Only 14.6% of all ethereum nodes have upgraded to the latest version despite there being only one week to go until ethereum’s Constantinople upgrade.
314 nodes have upgraded to the Geth fork Clients of 1.8.20 or above, accounting for 4% of all 7856 eth nodes. While 833 Parity Clients have upgraded to version 2.1.10 or above.
“Rinkeby Ethereum testnet successfully forked over to Constantinople! All signers, bootnodes, faucet online and working well. Clean split between new and non-upgraded nodes (please update!).”
On January 16th new protocol rules will kick-in, making old nodes no longer able to function. That’s due to a number of consensus changes, with the primary one being an issuance reduction from 3 eth per block to 2.
The changes are not controversial. They were made after much debate, including with miners, thus there is general consensus among all network participants.
If all goes well, then ordinary users and upgraded nodes won’t see any difference. It will be as if nothing has happened with the changes sort of automatically kicking in. Older nodes, however, won’t be able to see the new blocks.
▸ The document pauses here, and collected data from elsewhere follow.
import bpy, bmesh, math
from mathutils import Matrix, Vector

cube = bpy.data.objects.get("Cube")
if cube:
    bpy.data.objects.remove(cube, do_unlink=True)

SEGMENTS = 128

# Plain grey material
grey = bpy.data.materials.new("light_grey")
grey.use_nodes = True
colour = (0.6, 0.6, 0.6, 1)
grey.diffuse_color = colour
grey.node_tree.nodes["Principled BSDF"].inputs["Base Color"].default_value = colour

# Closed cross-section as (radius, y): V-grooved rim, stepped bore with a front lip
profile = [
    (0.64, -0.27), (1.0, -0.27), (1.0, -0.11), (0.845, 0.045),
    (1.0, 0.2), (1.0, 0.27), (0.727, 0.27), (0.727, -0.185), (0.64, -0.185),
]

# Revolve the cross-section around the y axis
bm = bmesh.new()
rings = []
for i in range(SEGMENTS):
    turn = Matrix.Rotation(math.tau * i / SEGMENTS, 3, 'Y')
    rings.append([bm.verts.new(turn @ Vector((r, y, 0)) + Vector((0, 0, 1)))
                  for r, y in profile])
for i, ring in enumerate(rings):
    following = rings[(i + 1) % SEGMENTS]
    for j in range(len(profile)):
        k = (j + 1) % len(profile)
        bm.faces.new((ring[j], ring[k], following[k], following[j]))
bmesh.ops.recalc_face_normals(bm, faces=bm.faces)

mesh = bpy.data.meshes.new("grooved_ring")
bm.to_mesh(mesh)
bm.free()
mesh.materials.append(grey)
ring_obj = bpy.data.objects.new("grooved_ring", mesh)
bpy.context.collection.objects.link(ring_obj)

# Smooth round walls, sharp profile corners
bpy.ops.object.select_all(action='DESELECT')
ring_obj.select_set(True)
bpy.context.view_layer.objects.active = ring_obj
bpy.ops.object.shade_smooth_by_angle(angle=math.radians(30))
You won’t need to do anything if you don’t run a node. As long as you hold the private key, or a custodian like an exchange does so, then you won’t notice anything.
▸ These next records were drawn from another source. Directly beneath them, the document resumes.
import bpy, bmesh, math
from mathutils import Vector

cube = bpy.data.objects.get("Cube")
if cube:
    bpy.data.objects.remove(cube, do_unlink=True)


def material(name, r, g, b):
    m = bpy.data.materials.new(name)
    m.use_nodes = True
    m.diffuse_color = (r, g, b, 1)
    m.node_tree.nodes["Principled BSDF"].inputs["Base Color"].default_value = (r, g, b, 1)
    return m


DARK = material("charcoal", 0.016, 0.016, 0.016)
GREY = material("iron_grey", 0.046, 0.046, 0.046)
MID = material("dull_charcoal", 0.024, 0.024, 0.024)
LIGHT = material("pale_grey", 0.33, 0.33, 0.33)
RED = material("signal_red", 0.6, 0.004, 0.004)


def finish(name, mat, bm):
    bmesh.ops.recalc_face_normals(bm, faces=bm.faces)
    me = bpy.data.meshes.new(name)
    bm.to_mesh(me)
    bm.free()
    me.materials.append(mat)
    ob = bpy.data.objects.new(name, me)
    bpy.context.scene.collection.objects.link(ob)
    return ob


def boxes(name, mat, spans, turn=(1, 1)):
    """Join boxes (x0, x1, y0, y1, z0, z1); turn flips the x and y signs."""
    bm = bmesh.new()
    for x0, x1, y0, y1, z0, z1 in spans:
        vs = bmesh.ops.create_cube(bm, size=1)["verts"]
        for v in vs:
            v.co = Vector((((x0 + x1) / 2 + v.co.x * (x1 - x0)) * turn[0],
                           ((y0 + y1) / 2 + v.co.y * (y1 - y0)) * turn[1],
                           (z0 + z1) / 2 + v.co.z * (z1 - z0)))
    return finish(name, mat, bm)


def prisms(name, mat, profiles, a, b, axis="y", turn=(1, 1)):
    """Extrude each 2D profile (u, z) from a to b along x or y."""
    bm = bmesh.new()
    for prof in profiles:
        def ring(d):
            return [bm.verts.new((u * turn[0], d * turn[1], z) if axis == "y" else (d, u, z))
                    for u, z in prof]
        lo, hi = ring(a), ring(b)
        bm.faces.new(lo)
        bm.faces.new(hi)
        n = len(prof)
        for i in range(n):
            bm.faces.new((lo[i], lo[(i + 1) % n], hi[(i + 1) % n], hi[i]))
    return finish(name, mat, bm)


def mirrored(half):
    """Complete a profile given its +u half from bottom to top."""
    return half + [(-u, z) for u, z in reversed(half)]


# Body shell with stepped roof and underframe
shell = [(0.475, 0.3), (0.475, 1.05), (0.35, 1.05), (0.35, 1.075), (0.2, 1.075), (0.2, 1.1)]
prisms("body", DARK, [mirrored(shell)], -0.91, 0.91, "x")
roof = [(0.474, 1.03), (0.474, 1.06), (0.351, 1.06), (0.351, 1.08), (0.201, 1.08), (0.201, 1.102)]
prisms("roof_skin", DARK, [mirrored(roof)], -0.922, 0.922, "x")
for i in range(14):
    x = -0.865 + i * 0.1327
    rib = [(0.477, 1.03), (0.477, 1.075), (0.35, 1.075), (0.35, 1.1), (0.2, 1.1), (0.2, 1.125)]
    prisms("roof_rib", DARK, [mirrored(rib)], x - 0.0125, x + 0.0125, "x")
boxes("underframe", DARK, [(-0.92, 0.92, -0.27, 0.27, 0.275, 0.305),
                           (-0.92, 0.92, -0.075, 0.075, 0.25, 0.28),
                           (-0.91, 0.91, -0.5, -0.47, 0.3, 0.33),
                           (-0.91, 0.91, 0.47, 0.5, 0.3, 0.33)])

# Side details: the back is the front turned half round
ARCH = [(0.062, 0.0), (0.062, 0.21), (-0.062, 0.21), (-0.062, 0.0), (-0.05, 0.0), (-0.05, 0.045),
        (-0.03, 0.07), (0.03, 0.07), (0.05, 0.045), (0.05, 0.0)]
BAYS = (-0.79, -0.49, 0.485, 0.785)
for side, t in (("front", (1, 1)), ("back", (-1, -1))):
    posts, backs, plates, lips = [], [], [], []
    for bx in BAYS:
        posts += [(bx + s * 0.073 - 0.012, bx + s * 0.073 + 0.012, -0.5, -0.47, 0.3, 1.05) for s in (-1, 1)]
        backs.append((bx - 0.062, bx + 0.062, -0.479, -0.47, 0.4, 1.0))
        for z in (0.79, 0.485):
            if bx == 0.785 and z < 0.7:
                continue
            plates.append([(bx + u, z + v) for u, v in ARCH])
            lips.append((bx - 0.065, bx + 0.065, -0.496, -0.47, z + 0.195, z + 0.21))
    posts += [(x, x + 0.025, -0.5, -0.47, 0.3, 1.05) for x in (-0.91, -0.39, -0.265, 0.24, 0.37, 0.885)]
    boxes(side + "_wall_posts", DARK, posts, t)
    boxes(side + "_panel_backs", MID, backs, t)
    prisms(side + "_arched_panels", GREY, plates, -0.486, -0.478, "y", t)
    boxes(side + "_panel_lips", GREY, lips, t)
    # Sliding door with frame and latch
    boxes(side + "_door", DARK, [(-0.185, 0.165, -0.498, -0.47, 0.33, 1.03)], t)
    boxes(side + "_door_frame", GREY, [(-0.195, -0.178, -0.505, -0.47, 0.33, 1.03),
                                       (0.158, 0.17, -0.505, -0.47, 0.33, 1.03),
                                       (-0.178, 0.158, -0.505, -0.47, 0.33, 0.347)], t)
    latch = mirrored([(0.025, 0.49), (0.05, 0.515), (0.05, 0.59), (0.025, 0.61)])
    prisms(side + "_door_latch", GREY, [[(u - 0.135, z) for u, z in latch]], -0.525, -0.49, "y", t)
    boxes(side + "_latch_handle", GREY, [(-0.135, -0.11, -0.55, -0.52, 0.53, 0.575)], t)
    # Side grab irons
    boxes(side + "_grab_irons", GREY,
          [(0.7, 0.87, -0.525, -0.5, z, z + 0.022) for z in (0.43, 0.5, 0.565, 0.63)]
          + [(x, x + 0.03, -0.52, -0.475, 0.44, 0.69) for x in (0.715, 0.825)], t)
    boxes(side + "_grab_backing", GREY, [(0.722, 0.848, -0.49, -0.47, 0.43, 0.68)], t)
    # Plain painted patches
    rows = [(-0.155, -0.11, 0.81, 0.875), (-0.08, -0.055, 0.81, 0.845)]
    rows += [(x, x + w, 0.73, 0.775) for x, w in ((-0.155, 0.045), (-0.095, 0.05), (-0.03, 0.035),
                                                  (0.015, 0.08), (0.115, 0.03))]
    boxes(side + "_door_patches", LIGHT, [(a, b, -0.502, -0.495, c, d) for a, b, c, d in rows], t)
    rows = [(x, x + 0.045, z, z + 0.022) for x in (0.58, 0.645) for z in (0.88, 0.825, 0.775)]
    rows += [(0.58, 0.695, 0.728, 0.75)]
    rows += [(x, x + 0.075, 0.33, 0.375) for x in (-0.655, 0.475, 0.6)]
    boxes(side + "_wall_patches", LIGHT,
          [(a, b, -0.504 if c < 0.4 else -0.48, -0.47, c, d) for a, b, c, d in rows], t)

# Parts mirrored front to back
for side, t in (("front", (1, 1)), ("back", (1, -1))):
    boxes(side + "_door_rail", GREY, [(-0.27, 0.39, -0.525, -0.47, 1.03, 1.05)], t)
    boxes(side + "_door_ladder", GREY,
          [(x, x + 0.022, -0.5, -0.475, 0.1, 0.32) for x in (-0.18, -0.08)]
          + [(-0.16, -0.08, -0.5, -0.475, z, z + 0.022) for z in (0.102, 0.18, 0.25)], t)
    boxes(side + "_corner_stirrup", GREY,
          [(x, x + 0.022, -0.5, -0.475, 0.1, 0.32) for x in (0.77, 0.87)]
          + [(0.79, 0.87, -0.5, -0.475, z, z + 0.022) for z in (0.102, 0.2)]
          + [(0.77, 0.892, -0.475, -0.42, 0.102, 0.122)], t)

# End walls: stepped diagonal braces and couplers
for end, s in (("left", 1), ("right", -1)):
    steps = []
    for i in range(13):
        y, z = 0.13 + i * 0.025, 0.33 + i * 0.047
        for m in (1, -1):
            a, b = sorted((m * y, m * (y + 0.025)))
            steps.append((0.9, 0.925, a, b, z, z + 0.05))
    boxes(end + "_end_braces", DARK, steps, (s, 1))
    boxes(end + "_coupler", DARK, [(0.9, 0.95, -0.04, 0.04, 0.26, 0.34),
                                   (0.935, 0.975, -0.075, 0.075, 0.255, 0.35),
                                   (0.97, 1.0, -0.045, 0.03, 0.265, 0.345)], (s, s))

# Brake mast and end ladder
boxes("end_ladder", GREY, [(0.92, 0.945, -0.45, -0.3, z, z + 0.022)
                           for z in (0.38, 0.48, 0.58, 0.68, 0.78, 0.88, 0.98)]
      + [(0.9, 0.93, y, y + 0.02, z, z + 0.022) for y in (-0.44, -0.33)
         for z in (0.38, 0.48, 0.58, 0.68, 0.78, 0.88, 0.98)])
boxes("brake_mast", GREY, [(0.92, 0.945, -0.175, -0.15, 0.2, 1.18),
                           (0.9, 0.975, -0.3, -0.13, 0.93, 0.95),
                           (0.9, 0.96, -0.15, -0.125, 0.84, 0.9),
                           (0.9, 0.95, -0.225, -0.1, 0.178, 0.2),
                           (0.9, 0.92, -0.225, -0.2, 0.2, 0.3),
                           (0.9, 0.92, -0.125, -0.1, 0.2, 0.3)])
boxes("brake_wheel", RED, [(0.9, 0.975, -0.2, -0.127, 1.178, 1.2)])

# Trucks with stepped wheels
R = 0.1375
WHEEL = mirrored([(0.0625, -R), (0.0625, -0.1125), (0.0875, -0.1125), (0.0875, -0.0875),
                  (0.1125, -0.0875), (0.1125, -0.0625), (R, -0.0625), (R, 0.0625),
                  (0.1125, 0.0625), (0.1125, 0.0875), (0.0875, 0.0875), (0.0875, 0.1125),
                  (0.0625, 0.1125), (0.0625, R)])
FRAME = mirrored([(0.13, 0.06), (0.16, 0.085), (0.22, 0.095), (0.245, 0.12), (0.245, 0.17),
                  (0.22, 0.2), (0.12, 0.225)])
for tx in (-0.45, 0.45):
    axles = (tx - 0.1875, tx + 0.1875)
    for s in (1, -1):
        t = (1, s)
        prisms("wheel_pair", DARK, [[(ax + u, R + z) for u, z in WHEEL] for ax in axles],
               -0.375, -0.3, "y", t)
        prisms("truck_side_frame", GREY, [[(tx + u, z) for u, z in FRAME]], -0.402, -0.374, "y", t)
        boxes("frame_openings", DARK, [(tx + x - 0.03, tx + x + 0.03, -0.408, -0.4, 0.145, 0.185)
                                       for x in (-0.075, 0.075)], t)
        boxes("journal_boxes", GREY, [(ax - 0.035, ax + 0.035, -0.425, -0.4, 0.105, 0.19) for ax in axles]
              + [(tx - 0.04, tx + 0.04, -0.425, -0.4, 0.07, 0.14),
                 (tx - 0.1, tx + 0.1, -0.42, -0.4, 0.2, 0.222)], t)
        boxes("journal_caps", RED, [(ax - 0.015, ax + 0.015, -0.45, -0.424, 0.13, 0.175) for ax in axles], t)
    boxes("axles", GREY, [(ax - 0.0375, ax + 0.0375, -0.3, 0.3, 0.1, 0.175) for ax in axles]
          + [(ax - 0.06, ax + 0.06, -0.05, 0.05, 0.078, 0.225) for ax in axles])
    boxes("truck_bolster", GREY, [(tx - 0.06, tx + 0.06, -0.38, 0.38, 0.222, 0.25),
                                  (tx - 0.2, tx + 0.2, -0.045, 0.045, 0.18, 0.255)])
Neither will miners at a technical level, but financially they’ll get less eth per block. For devs there’s some new features that increase gas efficiency and some smart contracts aspects.
There won’t be any airdrop, fortunately or unfortunately. A new eth classic squared coin is unlikely to come into existence. With eth’s difficulty changing by the block, however, some kid may well keep the old chain running to do whatever he/she wants with it.
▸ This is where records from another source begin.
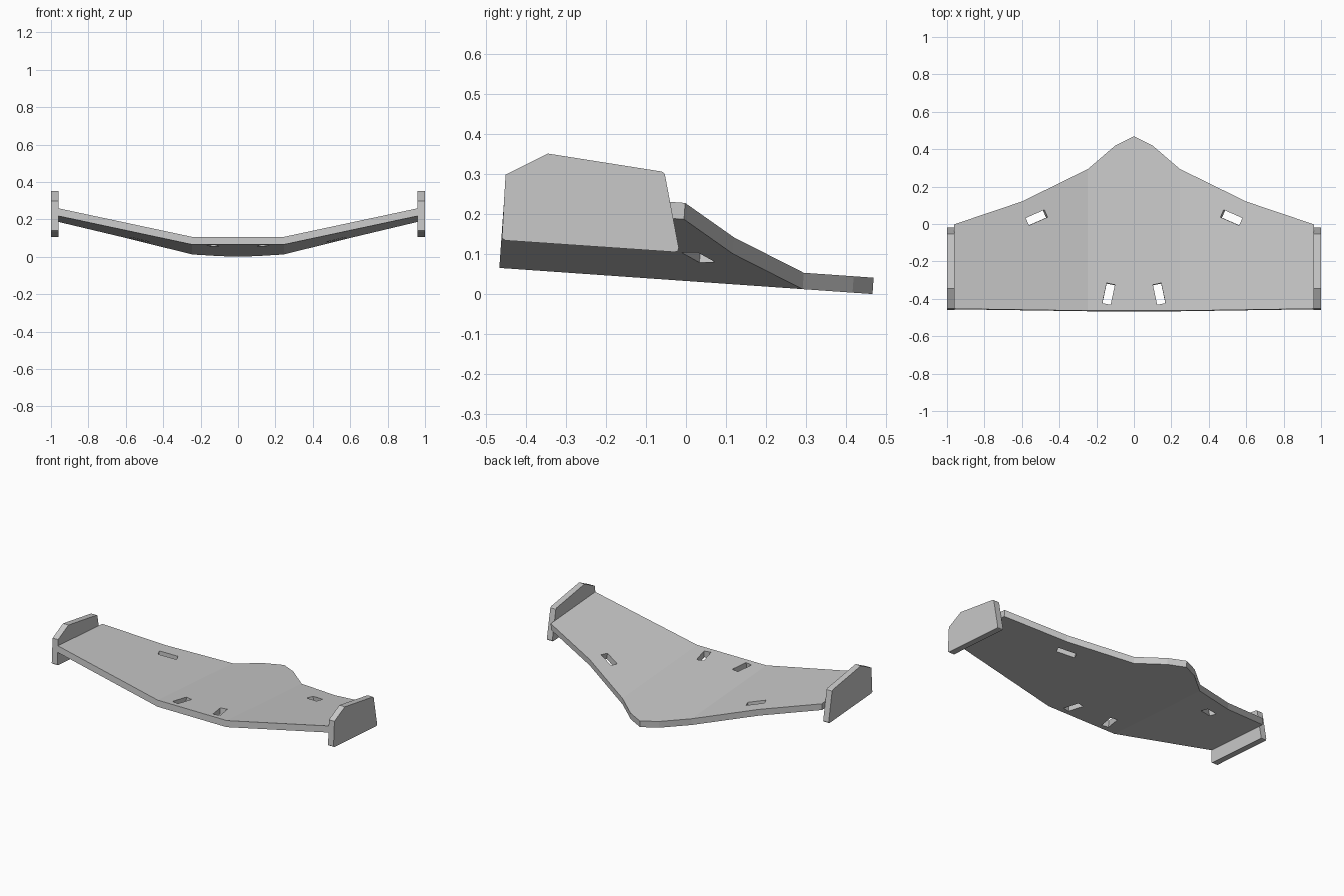
import bpy, bmesh, math
from mathutils import Matrix

default = bpy.data.objects.get("Cube")
if default:
    bpy.data.objects.remove(default, do_unlink=True)

# One plain grey for the whole wing
grey = bpy.data.materials.new("light grey")
grey.use_nodes = True
colour = (0.58, 0.58, 0.58, 1)
grey.diffuse_color = colour
grey.node_tree.nodes["Principled BSDF"].inputs["Base Color"].default_value = colour

PITCH = Matrix.Rotation(-math.atan(0.07), 4, 'X')
RISE, THICK, FLAT, FRONT = 0.214, 0.041, 0.245, -0.47


def underside(x):
    """Height of the lower skin: flat middle, rising outer panels."""
    return 0.0325 + RISE * max(0, abs(x) - FLAT)


def make_object(name, bm):
    bmesh.ops.recalc_face_normals(bm, faces=bm.faces)
    mesh = bpy.data.meshes.new(name)
    bm.to_mesh(mesh)
    bm.free()
    mesh.materials.append(grey)
    obj = bpy.data.objects.new(name, mesh)
    bpy.context.collection.objects.link(obj)
    return obj


# Wing plate: span stations with their rear edge, bridged into a solid
half = [(0.0, 0.465), (0.1, 0.415), (FLAT, 0.29), (0.6, 0.11), (0.962, -0.018)]
stations = [(-x, y) for x, y in reversed(half[1:])] + half
bm = bmesh.new()
rings = []
for x, rear in stations:
    z = underside(x)
    section = [(FRONT, z), (rear, z), (rear, z + THICK), (FRONT, z + THICK)]
    rings.append([bm.verts.new((x, y, h)) for y, h in section])
for a, b in zip(rings, rings[1:]):
    for i in range(4):
        j = (i + 1) % 4
        bm.faces.new((a[i], a[j], b[j], b[i]))
bm.faces.new(rings[0])
bm.faces.new(rings[-1])
wing = make_object("wing_plate", bm)

# Four slots, each cut square to its panel: x, y, length, width, turn, tilt
slots = [(0.525, 0.025, 0.112, 0.043, -24, math.atan(RISE)),
         (0.135, -0.38, 0.11, 0.045, 102, 0)]
bm = bmesh.new()
for side in (-1, 1):
    for x, y, length, width, turn, tilt in slots:
        place = (Matrix.Translation((side * x, y, underside(x) + THICK / 2))
                 @ Matrix.Rotation(-side * tilt, 4, 'Y')
                 @ Matrix.Rotation(side * math.radians(turn), 4, 'Z')
                 @ Matrix.Diagonal((length, width, 0.15, 1)))
        bmesh.ops.create_cube(bm, size=1, matrix=place)
cutter = make_object("slot_cutter", bm)
cutter.hide_render = True
cut = wing.modifiers.new("slots", 'BOOLEAN')
cut.operation, cut.solver, cut.object = 'DIFFERENCE', 'EXACT', cutter
bpy.context.view_layer.objects.active = wing
bpy.ops.object.modifier_apply(modifier=cut.name)
bpy.data.objects.remove(cutter, do_unlink=True)

# Nose-down pitch of the finished plate
wing.data.transform(PITCH)

# Upright end fins
profile = [(-0.46, 0.14), (-0.451, 0.298), (-0.345, 0.351), (-0.06, 0.306),
           (-0.053, 0.3), (-0.018, 0.115), (-0.021, 0.107), (-0.028, 0.105),
           (-0.452, 0.134)]
for name, side in (("left_fin", 1), ("right_fin", -1)):
    bm = bmesh.new()
    face = bm.faces.new([bm.verts.new((side * 0.961, y, z)) for y, z in profile])
    out = bmesh.ops.extrude_face_region(bm, geom=[face])
    moved = [v for v in out["geom"] if isinstance(v, bmesh.types.BMVert)]
    bmesh.ops.translate(bm, verts=moved, vec=(side * 0.039, 0, 0))
    make_object(name, bm)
Why not, freedom reigns here but considering it would have higher inflation, no one would care. The kid therefore might find it a lot more convenient to get his own blockchain on Truffle.